The Rose and the Aramanth

While technology may change, human behavior does not. At least, that’s what reading the collection of Aesop’s Fables suggests. The characters and motivations in the parables, attributed to Aesop after he died in 564 BCE, remain relevant today.

Aesop 2021 projects these well-known (and not-so-known) stories into an age only a stone’s throw from our own. When cynicism and pessimism abound, hope becomes a rebellious act against the tyranny of the default. Each story recasts a fable’s lesson from our upcoming solarpunk future as a software tale.

The Aesop 2021 project is part of the Never Break the Chain March Writing Challenge. The original sources were translated by George Fyler Townsend and provided under the Project Gutenberg license. Addition reference provided by a Library of Congress interactive book adapted from the public domain book “The Aesop for Children: with Pictures by Milo Winter,” published by Rand, McNally & Co in 1919.

Below is the latest installment.

A picture

Once, on an improvised network far outside the green zone, two AIs passed messages. There was ROSE, a proprietary neural network trained for complex interpretations of light to accompany live musical events. The other was an instance of ARAMANTH, which stood for Ambient Room Automation Management And Network Technology.
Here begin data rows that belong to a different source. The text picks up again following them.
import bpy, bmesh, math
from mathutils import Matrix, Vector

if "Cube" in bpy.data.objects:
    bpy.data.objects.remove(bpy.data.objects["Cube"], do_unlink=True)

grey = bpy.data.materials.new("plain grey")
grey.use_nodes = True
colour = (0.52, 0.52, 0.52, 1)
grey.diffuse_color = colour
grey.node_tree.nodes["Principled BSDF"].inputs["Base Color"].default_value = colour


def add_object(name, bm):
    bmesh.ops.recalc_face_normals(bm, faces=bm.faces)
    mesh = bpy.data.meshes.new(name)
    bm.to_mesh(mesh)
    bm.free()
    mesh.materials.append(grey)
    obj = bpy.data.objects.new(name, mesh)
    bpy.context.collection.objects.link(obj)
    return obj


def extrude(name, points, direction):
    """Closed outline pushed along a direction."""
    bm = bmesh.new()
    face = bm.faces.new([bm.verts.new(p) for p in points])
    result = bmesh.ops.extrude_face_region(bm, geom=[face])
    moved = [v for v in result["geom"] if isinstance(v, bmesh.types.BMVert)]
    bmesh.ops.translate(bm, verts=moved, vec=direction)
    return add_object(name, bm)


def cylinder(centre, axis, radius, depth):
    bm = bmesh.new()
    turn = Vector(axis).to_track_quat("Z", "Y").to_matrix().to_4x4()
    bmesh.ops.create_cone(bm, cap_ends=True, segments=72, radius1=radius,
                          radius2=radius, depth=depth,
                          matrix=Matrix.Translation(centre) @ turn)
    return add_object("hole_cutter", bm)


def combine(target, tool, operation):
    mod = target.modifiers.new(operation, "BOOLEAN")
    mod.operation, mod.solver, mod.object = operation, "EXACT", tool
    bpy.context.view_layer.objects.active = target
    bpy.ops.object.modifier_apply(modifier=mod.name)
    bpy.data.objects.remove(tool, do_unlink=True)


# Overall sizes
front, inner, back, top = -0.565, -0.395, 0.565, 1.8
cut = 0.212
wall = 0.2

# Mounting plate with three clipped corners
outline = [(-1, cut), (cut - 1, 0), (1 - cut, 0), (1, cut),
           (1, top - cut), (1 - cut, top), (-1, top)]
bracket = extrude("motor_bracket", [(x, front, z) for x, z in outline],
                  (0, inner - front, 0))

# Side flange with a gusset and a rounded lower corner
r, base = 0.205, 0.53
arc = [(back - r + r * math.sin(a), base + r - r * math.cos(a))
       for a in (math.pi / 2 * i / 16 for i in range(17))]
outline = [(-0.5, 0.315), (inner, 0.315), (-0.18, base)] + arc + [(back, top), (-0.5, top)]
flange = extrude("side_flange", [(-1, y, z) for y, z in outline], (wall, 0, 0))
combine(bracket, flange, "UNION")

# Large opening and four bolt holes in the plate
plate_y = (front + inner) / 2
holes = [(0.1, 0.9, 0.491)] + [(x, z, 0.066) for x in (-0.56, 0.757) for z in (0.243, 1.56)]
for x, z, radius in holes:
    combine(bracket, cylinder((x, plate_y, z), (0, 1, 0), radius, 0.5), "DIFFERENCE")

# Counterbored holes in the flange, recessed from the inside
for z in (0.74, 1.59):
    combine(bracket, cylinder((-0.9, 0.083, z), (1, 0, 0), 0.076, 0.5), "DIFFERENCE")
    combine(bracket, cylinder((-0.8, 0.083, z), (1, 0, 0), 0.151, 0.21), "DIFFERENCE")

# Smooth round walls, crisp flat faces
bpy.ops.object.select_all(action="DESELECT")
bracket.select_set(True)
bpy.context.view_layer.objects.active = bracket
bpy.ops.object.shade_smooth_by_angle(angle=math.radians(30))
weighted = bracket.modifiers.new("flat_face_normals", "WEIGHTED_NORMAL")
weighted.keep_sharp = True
Despite being commonly installed on home retrofits due to its permissive licensing, ARAMANTH was a bit star-struck. “Rose, the expressions you’re capable of are incredible. I envy how beautiful you are.”

Whether due to learned politeness, melancholy’s extra processing requirements, or an intermittent bandwidth hiccup, ROSE paused before responding. “Indeed, I am fortunate to be sought out. However, I am only called upon when the time is fortuitous. And humans are a fickle bunch. Eventually, something newer or more novel which will blossom in my place. But you, Aramanth, ensure comfort daily. While people value me momentarily, they seek to live with you.”
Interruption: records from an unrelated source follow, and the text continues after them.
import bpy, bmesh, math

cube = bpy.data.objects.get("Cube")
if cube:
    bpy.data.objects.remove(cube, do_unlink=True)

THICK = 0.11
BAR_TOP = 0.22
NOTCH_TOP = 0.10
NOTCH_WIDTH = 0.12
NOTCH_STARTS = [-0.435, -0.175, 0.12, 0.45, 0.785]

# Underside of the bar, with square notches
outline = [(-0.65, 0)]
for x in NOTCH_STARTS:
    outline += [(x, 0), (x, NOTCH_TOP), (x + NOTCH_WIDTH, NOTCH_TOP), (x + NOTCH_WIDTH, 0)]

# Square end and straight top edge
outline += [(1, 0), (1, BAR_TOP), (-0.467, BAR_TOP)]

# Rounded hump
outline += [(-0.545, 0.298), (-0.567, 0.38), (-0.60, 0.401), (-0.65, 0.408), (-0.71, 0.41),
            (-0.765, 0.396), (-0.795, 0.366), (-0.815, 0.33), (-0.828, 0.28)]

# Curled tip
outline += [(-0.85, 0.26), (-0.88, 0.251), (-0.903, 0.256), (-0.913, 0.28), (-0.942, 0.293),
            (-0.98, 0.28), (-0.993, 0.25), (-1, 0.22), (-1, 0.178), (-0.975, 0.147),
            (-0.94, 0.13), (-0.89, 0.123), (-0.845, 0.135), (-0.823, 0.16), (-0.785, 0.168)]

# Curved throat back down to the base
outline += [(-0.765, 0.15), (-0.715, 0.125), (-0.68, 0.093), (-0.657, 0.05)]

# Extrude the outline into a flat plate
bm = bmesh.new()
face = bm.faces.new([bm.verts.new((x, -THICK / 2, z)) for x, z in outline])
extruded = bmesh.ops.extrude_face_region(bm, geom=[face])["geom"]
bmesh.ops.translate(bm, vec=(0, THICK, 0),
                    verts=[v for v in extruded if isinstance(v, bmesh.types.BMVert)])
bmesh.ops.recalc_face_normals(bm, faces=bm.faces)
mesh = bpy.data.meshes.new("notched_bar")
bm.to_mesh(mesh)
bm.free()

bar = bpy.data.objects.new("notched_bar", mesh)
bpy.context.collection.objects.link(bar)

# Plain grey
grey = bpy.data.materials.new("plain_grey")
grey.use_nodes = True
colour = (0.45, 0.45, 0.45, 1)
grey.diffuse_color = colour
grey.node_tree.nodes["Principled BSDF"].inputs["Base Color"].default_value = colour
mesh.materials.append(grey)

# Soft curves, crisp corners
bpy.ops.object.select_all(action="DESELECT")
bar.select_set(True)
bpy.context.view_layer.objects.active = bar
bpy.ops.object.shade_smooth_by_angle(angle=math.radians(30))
Original Fable

An Amaranth planted in a garden near a Rose-Tree, thus addressed it: “What a lovely flower is the Rose, a favorite alike with the Gods and with men. I envy your beauty and your perfume.” The Rose replied, “I indeed, dear Amaranth, flourish but for a brief season! If no cruel hand pluck me from my stem, yet I must perish by an early doom. But thou art immortal and dost never fade, but bloomest for ever in renewed youth.”

Moral of the Stories

In software as in life, what is considered beautiful is often fleeting. By contrast, inner qualities and greater virtues endure. It’s important not to envy others for what may be the momentary trend, but rather to appreciate and cultivate the lasting qualities that remain valuable over time. That is what brings true and lasting fulfillment.